House expected to vote on 21st Century Cures

Rep. Fred Upton (R-MI), chairman of the House Committee on Energy and Commerce
Rep. Fred Upton (R-MI), chairman of the House Committee on Energy and Commerce

Lawmakers in the House of Representatives are expected to vote Friday on the 21st Century Cures Act, a sweeping bill that seeks to reform and hasten the drug approval and delivery process.

The legislation would also make changes to specific pharmaceutical marketing practices by allowing drugmakers to share off-label economic data about their products with payers and formulary committees as well as again carving out an exemption for continuing medical education so that some CME activities would be exempt from disclosure in the Open Payments database.

Reps. Andy Harris (R-MD) and Michael Burgess (R-TX) and House Energy and Commerce Committee Chairman Fred Upton (R-MI) said the bill is “a fiscally responsible approach to improving the discovery, development and delivery of cures for patients around the country.”

But the legislation also has a number of critics, including former FDA Commissioner Margaret Hamburg, who announced in February that she would step down. While most parties recognize the value in legislative changes such as boosting funding to the National Institutes of Health, critics are concerned about the risk of making the FDA approval process less rigorous.

“There's a misperception that you might be able to speed up innovation by lowering the standards for safety and efficacy, and I think that would be a terrible mistake that would not only just damage patients, but industry as well,” Hamburg said in public remarks in March.

In a perspective published June 25 in The New England Journal of Medicine, Drs. Jerry Avorn and Aaron Kesselheim acknowledged the value of increasing NIH funding but said other provisions will be more likely to weaken the safety process for new medical products.
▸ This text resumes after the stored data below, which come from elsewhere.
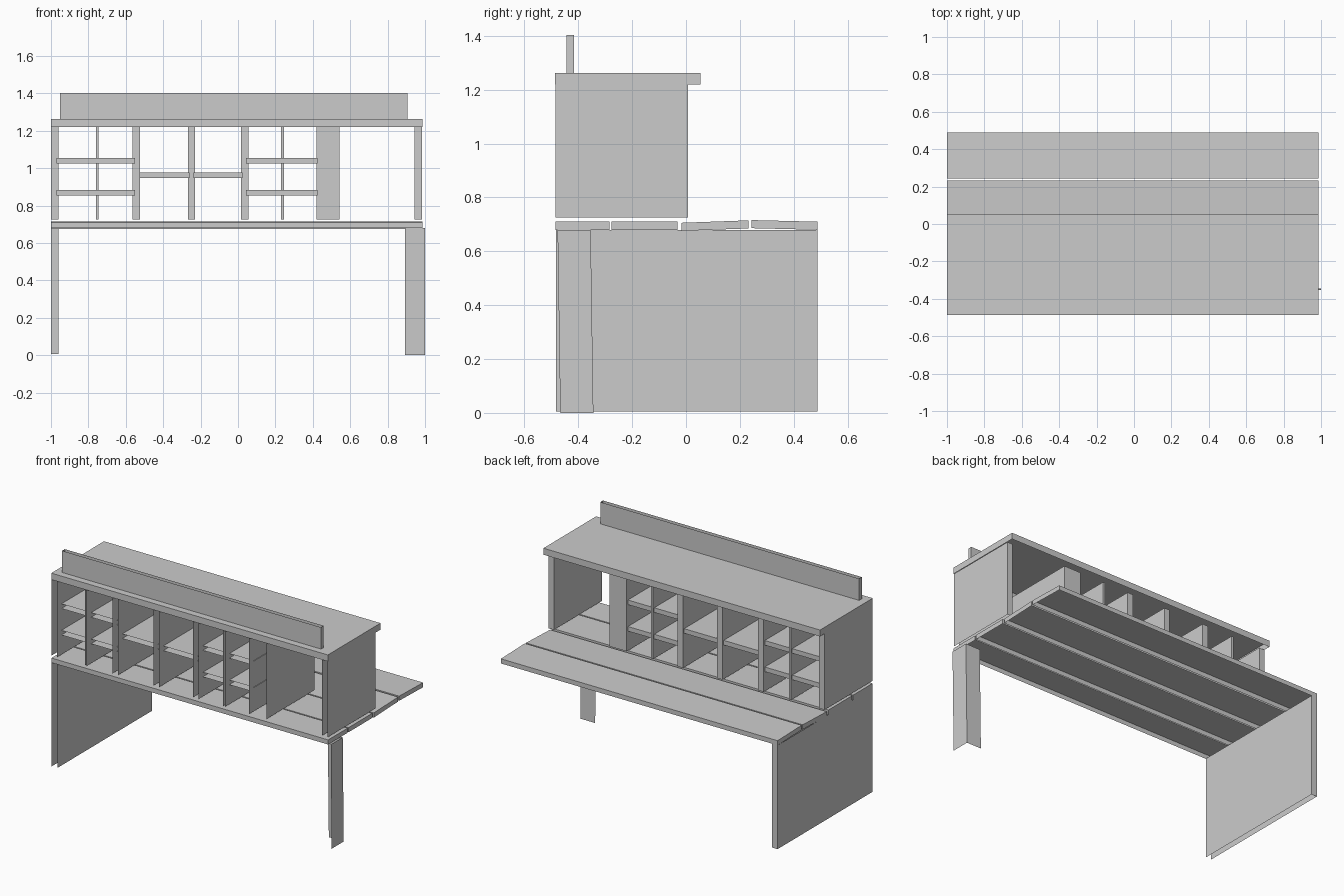
import bpy

if "Cube" in bpy.data.objects:
    bpy.data.objects.remove(bpy.data.objects["Cube"])


def build(name, verts, faces):
    mesh = bpy.data.meshes.new(name)
    mesh.from_pydata(verts, [], faces)
    obj = bpy.data.objects.new(name, mesh)
    bpy.context.collection.objects.link(obj)
    return obj


SIDES = {'bottom': (0, 3, 2, 1), 'top': (4, 5, 6, 7), 'front': (0, 1, 5, 4),
         'right': (1, 2, 6, 5), 'back': (2, 3, 7, 6), 'left': (3, 0, 4, 7)}


def box(name, x0, x1, y0, y1, z0, z1, open_sides=(), rise=0.0):
    """Box with optional open sides; rise lifts its rear edge."""
    verts = [(x, y, z + (rise if y == y1 else 0.0)) for z in (z0, z1)
             for x, y in ((x0, y0), (x1, y0), (x1, y1), (x0, y1))]
    return build(name, verts, [f for s, f in SIDES.items() if s not in open_sides])


# Desk top: four planks open underneath, the two rear ones slightly warped
planks = [(-0.485, -0.285, 0.68, 0.0), (-0.276, -0.032, 0.68, 0.0),
          (-0.016, 0.232, 0.676, 0.009), (0.243, 0.489, 0.686, -0.006)]
for y0, y1, z, rise in planks:
    box("desk_plank", -1.0, 0.987, y0, y1, z, z + 0.03, ('bottom',), rise)

# Full-depth left leg panel
box("left_leg_panel", -1.0, -0.96, -0.482, 0.489, 0.006, 0.68,
    ('front', 'bottom', 'top'))

# Right leg: two thin sheets in an L, leaning slightly
leg = [(1.0, -0.467), (1.0, -0.344), (0.893, -0.344)]
build("right_leg",
      [(x, y, 0.0) for x, y in leg] + [(x, y - 0.01, 0.68) for x, y in leg],
      [(0, 1, 4, 3), (1, 2, 5, 4)])

# Hutch roof and sign board
box("hutch_top", -1.0, 0.986, -0.487, 0.054, 1.22, 1.262, ('bottom',))
box("sign_board", -0.952, 0.907, -0.443, -0.416, 1.262, 1.403, ('top', 'bottom'))

# Upright walls and dividers
uprights = [(-1.0, -0.96), (-0.76, -0.747), (-0.563, -0.523), (-0.268, -0.229),
            (0.016, 0.056), (0.231, 0.246), (0.42, 0.543), (0.943, 0.983)]
for x0, x1 in uprights:
    box("hutch_upright", x0, x1, -0.485, 0.008, 0.726, 1.22,
        ('front', 'top', 'bottom'))

# Pigeonhole shelves
shelves = [(-0.97, -0.55, 1.025), (-0.97, -0.55, 0.853),
           (-0.526, -0.26, 0.947), (-0.238, 0.024, 0.947),
           (0.042, 0.424, 1.025), (0.042, 0.424, 0.853)]
for x0, x1, z in shelves:
    box("pigeonhole_shelf", x0, x1, -0.44, -0.004, z, z + 0.03, ('front',))
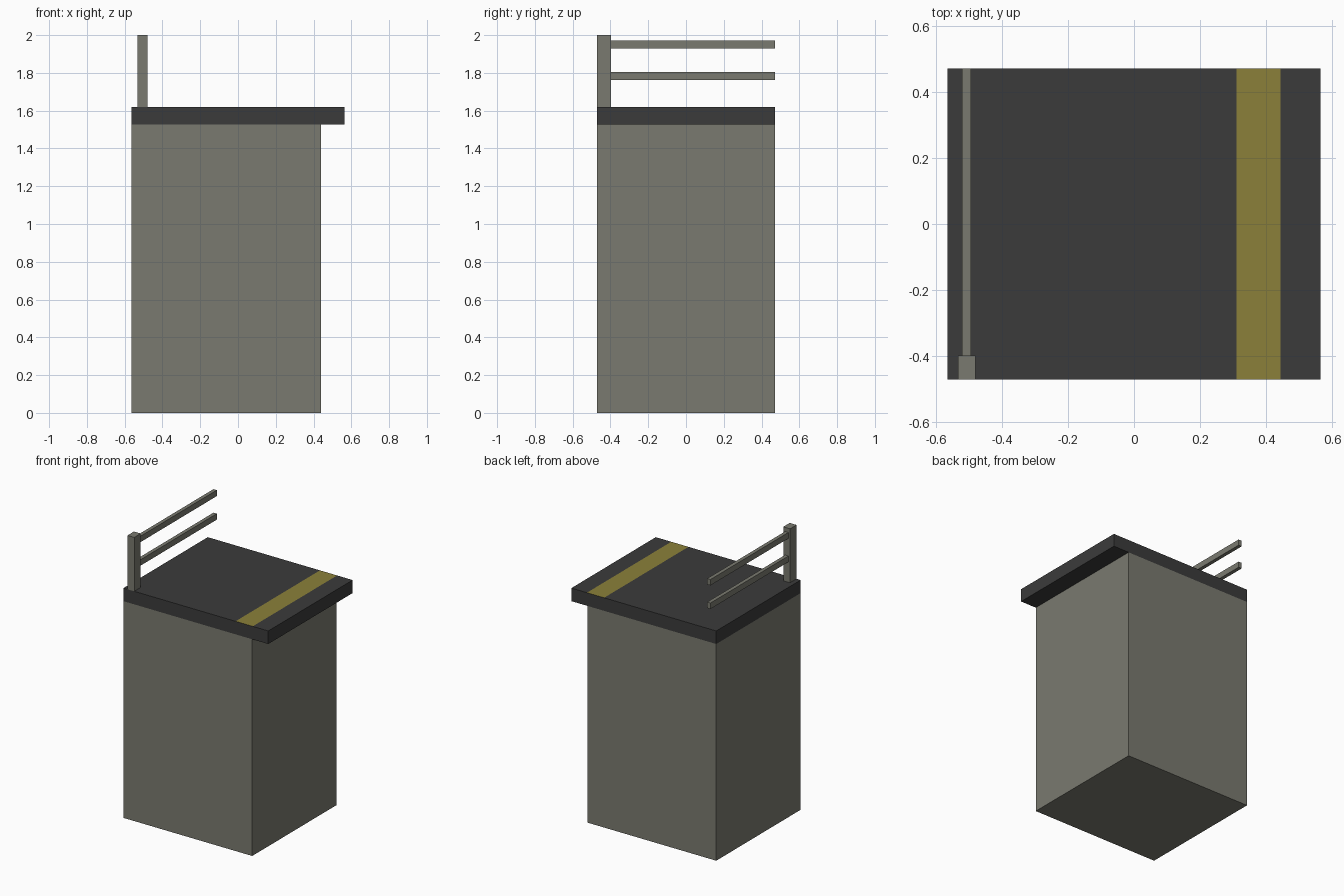
import bpy, bmesh
from mathutils import Vector

cube = bpy.data.objects.get("Cube")
if cube:
    bpy.data.objects.remove(cube, do_unlink=True)


def material(name, rgb):
    m = bpy.data.materials.new(name)
    m.use_nodes = True
    color = (*rgb, 1.0)
    m.diffuse_color = color
    m.node_tree.nodes["Principled BSDF"].inputs["Base Color"].default_value = color
    return m


concrete = material("concrete grey", (0.195, 0.195, 0.162))
asphalt = material("asphalt dark", (0.044, 0.044, 0.044))
yellow = material("warning yellow", (0.258, 0.216, 0.042))


def box(name, x, y, z, mats, stripe=None):
    """Box between (min, max) ranges; stripe = x range painted on the top face."""
    bm = bmesh.new()
    bmesh.ops.create_cube(bm, size=1)
    for v in bm.verts:
        v.co = Vector([r[0] if c < 0 else r[1] for c, r in zip(v.co, (x, y, z))])
    if stripe:
        for cut in stripe:
            bmesh.ops.bisect_plane(bm, geom=bm.verts[:] + bm.edges[:] + bm.faces[:],
                                   plane_co=(cut, 0, 0), plane_no=(1, 0, 0))
        bm.normal_update()
        for f in bm.faces:
            cx = f.calc_center_median().x
            if f.normal.z > 0.5 and stripe[0] < cx < stripe[1]:
                f.material_index = 1
    mesh = bpy.data.meshes.new(name)
    bm.to_mesh(mesh)
    bm.free()
    for m in mats:
        mesh.materials.append(m)
    obj = bpy.data.objects.new(name, mesh)
    bpy.context.collection.objects.link(obj)
    return obj


depth = (-0.47, 0.47)
slab_bottom, slab_top = 1.528, 1.62

# Platform base and overhanging deck with painted edge stripe
box("platform_base", (-0.565, 0.44), depth, (0, slab_bottom), [concrete])
box("platform_deck", (-0.565, 0.565), depth, (slab_bottom, slab_top),
    [asphalt, yellow], stripe=(0.31, 0.444))

# Railing post and two rails
box("railing_post", (-0.533, -0.48), (-0.47, -0.398), (slab_top, 2.0), [concrete])
for name, z in (("lower_rail", 1.784), ("upper_rail", 1.95)):
    box(name, (-0.52, -0.494), (-0.398, 0.47), (z - 0.021, z + 0.021), [concrete])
“Embedded in the language of the 21st Century Cures Act are some good ideas that could streamline the development and evaluation of new drugs and devices; its call for increased NIH funding may prove to be its most useful component,” they wrote. “But political forces have also introduced other provisions that could lead to the approval of drugs and devices that are less safe or effective than existing criteria would permit.”